Chef Fredericks paired his James Beard Foundation menu with Brewer-Clifton wines which are from the Santa Rita hills in Santa Barbara County. I haven't had the chance to sample them, but I know that one of the two partners, Steve Clifton, owns the local winery Palmina which makes nice Italian varietals.
What is a sautoir? A deep, wide, straight-sided frying pan used in classic French cooking for braising, pan frying and sautéing. It is particularly useful in the kitchen because it can go from stove top to oven. Buy one with a thick bottom, long handle and tight fitting lid. Like your Dutch oven, you will end up loving this kitchen tool!

Use a high-smoke point oil (best over 420ºF) for deep frying and pan frying. At Culinary school, we use olive oil pomace which is made from the pulp of the olive oil after the first press for extra virgin olive oil.
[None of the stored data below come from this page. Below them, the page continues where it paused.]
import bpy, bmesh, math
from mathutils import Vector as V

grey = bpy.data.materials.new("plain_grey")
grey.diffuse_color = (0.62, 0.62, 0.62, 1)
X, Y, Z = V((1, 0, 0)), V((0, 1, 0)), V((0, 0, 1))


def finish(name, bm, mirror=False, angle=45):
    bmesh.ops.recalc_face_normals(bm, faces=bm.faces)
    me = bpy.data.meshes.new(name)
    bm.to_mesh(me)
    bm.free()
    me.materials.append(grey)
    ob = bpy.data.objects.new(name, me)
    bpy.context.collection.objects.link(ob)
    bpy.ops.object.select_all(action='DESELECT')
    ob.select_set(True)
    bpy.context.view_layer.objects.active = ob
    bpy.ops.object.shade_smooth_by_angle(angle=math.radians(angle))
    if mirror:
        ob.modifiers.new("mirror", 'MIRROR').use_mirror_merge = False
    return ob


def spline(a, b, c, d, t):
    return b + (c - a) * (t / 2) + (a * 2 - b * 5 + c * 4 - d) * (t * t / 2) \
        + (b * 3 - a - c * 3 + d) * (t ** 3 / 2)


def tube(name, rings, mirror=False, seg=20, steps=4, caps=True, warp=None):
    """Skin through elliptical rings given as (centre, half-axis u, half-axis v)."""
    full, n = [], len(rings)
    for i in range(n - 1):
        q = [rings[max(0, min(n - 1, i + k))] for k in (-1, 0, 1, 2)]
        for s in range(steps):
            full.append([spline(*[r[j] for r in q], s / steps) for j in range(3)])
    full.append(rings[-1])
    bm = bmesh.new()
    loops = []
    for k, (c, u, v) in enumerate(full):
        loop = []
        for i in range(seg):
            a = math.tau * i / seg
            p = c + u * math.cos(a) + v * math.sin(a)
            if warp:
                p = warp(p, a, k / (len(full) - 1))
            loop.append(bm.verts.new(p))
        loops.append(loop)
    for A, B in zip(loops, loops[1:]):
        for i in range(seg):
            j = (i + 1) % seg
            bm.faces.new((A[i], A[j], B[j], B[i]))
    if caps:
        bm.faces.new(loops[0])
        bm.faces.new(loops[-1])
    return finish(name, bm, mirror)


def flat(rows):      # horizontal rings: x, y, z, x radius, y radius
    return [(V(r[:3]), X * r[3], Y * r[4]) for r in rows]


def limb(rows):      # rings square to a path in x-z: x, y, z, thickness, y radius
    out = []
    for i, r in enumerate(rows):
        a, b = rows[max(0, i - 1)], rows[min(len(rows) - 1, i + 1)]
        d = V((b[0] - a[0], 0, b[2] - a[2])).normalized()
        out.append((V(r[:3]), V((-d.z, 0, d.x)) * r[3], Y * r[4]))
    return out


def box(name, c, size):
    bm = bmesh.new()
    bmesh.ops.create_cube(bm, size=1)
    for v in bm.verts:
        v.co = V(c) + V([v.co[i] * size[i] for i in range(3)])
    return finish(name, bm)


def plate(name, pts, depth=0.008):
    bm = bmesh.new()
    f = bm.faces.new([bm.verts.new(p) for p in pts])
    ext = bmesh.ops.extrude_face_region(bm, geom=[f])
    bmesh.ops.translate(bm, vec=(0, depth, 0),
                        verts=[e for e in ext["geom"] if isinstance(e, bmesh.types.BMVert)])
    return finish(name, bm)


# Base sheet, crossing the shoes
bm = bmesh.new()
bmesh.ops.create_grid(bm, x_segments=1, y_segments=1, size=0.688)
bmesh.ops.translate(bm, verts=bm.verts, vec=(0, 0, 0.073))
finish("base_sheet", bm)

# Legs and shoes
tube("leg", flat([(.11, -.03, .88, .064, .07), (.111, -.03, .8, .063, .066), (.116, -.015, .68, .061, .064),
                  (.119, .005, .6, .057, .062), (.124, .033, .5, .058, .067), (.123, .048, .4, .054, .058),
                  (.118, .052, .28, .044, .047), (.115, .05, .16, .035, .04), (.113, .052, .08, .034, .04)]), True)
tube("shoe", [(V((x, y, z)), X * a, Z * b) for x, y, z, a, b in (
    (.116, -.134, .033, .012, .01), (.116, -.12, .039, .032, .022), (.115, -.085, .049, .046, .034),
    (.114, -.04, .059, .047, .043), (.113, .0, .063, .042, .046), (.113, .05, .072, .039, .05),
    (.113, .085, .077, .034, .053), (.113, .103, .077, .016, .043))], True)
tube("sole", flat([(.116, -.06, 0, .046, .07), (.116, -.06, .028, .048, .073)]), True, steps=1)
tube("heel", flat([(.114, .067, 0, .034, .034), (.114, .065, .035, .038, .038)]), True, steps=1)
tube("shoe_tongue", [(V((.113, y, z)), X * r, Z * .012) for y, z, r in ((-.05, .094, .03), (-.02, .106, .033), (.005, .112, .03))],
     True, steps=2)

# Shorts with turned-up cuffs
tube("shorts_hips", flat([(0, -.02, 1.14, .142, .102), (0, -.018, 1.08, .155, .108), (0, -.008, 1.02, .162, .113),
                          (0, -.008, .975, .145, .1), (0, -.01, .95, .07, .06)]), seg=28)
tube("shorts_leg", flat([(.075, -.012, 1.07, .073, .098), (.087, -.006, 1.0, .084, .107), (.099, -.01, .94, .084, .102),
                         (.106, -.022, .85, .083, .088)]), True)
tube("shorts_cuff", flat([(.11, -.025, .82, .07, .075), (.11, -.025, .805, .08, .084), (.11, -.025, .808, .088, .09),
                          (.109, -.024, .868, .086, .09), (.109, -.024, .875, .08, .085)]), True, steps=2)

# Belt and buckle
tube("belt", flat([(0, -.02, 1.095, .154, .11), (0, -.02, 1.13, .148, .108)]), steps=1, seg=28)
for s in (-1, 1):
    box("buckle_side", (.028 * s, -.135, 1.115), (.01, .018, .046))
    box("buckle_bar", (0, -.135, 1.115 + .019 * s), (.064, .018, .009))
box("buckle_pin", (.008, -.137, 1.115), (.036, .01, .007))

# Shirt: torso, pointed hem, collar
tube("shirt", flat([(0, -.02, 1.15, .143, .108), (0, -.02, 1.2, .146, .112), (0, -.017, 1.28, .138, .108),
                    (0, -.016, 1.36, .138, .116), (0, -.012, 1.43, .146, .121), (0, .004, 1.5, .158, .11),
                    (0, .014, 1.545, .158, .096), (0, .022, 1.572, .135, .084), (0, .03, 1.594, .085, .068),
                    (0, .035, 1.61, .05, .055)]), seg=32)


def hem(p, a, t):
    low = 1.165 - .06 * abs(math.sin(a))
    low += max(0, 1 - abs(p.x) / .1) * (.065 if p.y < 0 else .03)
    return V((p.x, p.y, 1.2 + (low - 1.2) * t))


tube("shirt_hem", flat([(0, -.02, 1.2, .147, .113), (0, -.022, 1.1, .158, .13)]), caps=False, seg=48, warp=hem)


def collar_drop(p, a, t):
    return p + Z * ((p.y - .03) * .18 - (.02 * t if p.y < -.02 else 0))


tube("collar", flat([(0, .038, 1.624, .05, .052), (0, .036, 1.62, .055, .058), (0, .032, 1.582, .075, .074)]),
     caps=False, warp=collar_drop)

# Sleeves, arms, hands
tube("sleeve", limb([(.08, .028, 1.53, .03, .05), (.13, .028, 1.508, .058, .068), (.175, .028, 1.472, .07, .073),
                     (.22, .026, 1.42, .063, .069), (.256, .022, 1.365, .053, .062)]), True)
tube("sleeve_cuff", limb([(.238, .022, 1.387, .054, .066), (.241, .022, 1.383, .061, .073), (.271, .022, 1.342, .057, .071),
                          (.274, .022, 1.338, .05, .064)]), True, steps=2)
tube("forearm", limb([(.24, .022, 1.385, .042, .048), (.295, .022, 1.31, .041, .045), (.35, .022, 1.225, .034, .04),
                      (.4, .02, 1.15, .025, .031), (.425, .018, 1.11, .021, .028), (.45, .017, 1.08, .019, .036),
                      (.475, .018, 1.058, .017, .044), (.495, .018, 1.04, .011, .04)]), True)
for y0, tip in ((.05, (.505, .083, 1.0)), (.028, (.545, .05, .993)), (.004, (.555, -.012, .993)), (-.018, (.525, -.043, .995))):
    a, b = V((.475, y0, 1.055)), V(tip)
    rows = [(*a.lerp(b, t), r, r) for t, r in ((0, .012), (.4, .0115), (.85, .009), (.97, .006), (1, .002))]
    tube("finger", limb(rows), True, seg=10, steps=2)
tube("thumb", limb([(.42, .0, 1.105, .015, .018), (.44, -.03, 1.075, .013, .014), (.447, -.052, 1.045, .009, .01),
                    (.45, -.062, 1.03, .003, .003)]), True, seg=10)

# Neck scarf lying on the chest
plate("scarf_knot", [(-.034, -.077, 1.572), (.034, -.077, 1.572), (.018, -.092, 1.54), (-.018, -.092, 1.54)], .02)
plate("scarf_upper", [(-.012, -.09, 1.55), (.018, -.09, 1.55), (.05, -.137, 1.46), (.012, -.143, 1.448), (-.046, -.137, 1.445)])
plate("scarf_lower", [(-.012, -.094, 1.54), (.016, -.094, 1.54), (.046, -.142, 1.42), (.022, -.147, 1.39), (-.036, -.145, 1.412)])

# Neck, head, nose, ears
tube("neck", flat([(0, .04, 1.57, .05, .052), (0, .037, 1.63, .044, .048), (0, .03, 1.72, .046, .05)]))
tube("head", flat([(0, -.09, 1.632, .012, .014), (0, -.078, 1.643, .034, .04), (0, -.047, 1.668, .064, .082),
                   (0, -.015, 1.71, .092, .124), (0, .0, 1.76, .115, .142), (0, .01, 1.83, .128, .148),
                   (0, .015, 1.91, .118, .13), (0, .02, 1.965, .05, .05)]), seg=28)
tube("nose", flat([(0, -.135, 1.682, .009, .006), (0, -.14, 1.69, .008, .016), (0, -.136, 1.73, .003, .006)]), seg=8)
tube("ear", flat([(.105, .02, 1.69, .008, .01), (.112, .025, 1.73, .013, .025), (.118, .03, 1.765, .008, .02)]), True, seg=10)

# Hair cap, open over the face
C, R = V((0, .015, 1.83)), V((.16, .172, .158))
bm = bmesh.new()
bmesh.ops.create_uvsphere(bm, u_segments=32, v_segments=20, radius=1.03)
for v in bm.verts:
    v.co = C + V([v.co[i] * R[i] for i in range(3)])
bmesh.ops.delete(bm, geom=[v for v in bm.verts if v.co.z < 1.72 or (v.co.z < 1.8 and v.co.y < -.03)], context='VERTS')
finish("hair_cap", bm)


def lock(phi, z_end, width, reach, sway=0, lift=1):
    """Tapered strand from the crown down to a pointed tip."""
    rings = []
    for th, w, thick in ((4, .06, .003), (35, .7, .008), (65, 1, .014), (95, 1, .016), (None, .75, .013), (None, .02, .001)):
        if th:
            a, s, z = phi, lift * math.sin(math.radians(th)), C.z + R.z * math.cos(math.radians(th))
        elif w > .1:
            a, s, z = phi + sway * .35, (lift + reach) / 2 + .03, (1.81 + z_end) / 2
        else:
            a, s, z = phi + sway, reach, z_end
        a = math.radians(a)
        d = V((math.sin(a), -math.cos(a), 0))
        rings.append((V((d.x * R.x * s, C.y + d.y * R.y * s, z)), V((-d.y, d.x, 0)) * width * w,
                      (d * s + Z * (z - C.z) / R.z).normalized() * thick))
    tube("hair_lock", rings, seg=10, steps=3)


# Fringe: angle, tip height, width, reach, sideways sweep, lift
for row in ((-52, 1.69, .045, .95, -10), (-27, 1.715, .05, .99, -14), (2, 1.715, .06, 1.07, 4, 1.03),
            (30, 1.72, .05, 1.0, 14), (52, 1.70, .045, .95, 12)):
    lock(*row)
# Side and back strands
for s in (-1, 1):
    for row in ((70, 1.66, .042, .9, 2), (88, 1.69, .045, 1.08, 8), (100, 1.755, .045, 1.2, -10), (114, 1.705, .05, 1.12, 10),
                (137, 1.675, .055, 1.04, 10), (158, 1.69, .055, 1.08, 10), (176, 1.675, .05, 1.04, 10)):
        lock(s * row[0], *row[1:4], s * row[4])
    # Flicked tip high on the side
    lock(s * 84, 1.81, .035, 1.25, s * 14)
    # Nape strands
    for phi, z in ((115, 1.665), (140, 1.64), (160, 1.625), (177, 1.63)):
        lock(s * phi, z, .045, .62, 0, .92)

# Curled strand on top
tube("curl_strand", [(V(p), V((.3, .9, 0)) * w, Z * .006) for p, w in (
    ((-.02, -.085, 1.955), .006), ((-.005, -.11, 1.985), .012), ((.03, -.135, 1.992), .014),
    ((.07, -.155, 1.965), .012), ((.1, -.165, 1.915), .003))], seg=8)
It has less flavor, but a higher smoke point.
Here's a table of common cooking fats and their smoke points:

Refined safflower oil320ºF
Clarified butter (or ghee)335-380ºF
Pork lard370ºF
Walnut oil350-400ºF
Extra virgin olive oil350-410ºF
Vegetable oil410ºF
Pomace oil410-440ºF
Canola oil*430-445ºF
Refined sunflower oil460ºF
Corn oil450ºF
Cottonseed oil450ºF
Peanut oil450ºF
Refined soybean oil450ºF
Soybean oil495ºF
*Personally, I avoid canola oil in all my cooking. Have you ever heard of a canola plant? No--because there is no such thing. Canola is made from hybridized rapeseed plants which normally contain erucic acid. Most canola oil is processed using a petroleum product called hexane.

One of the many things I've learned from Chef Fredericks is the importance of contrasting flavors. We made applesauce with apple cider vinegar--just enough to give a bright zing to complement the sweetness of the apples and brown sugar. It's those little nuances that make the difference between a good cook and a real chef.
4 large tart apples, like Pippin or Granny Smith
1/4 cup apple cider vinegar
1 1/2 cup water, approximate
1 cup brown sugar, loosely packed
pinch cinnamon
Peel the apples, remove the core and chop into a small dice--about 1/4" cubes. Place in a saucepan with the vinegar and enough water to fill the pot just below the level of the top of the apples. Cook for 45 minutes to 1 hour on the stove over low heat, stirring occasionally, until the apple is soft but not mushy. The water should cook away, leaving a thick sauce--add more water during the cooking if needed, or increase the heat to evaporate some of the water if the sauce is too watery. Add the sugar and cinnamon to taste. Stir the sauce just until some of the apple is broken up but chunks still remain. Serve with the pork cutlets above.

Why did I title this post "The Perils and Pleasures Of Pork"?  I taste what we create in Culinary class to learn how to be a better cook, but my avowed vegetarianism is threatened by pork products. I took one nibble of the pork cutlet and ended up eating both of them. The crispy pancetta in the wilted swiss chard was irresistable. I fell off the vegetarian wagon yesterday, but I'm back on today, making buckwheat blueberry pancakes for breakfast and loading up at Lane Farms with organic veggies.

This recipe is from my childhood:
Crispy Panko-Crusted Pork Cutlet:
2 pork cutlets
1 1/2 cup flour
1 egg
1 cup Panko bread crumbs
2 cups, approximate, oil for frying*
salt and pepper
In a sautoir or deep frying pan, pour in oil to a depth of 2" and heat over medium heat. The oil should be hot, but not smoke. To set up your standard breading procedure, you will need 3 wide, shallow bowls. The flour goes in the first, the egg in a second (whisk the yolk and whites together thoroughly with a fork), and the Panko in the third bowl. Season the cutlets with salt and pepper on both sides, dredge in the flour, then dip in the egg, then in the Panko. Using long tongs, carefully put the cutlets in the oil. They will sink to the bottom. The oil should be bubbling around the cutlets. After a few minutes, the cutlets will rise to the surface. Turn with the tongs and continue cooking until golden brown. Drain on two layers of paper towel, then slice and serve.

1 comment:

  1. Fredericks is a charmer on all accounts and therein lies happiness regardless of one's relationship with the chef.